• EXERCISE PROMPT
Your answer should consist of each line from the data below that contains "SEGMENTS".

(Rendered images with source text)
──────
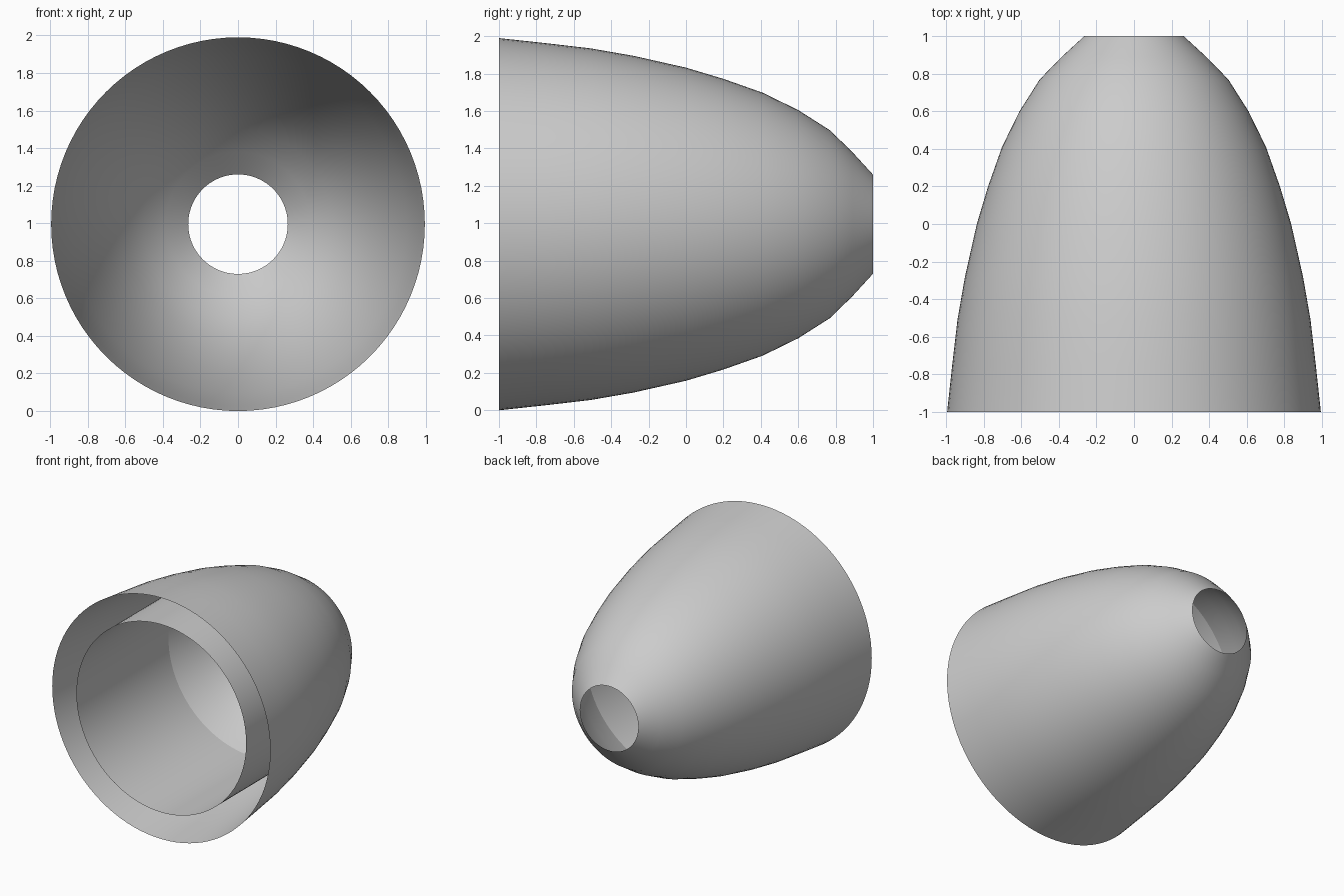
import bpy, bmesh, math

if "Cube" in bpy.data.objects:
    bpy.data.objects.remove(bpy.data.objects["Cube"])

SEGMENTS = 96
AXIS_HEIGHT = 0.995


def lathe(name, profile):
    """Spin (y, radius) points around the lengthwise axis into an open sheet."""
    bm = bmesh.new()
    rings = []
    for y, r in profile:
        ring = []
        for i in range(SEGMENTS):
            a = 2 * math.pi * i / SEGMENTS
            ring.append(bm.verts.new((r * math.cos(a), y, AXIS_HEIGHT + r * math.sin(a))))
        rings.append(ring)
    for a, b in zip(rings, rings[1:]):
        for i in range(SEGMENTS):
            j = (i + 1) % SEGMENTS
            bm.faces.new((a[i], b[i], b[j], a[j]))
    mesh = bpy.data.meshes.new(name)
    bm.to_mesh(mesh)
    bm.free()
    obj = bpy.data.objects.new(name, mesh)
    bpy.context.collection.objects.link(obj)
    bpy.ops.object.select_all(action='DESELECT')
    obj.select_set(True)
    bpy.context.view_layer.objects.active = obj
    bpy.ops.object.shade_smooth_by_angle(angle=math.radians(35))
    return obj


# Bullet-shaped outer shell, open at the front and with a small rear outlet
lathe("outer_shell", [
    (-1.0, 0.995), (-0.75, 0.968), (-0.51, 0.940), (-0.28, 0.900), (0.0, 0.837),
    (0.2, 0.777), (0.41, 0.703), (0.6, 0.610), (0.77, 0.502), (0.89, 0.385), (1.0, 0.265),
])

# Straight inner duct running from the front opening to where it meets the shell
lathe("inner_duct", [(-1.0, 0.775), (0.2, 0.775)])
──────
• EXERCISE SOLUTION
SEGMENTS = 96
        for i in range(SEGMENTS):
            a = 2 * math.pi * i / SEGMENTS
        for i in range(SEGMENTS):
            j = (i + 1) % SEGMENTS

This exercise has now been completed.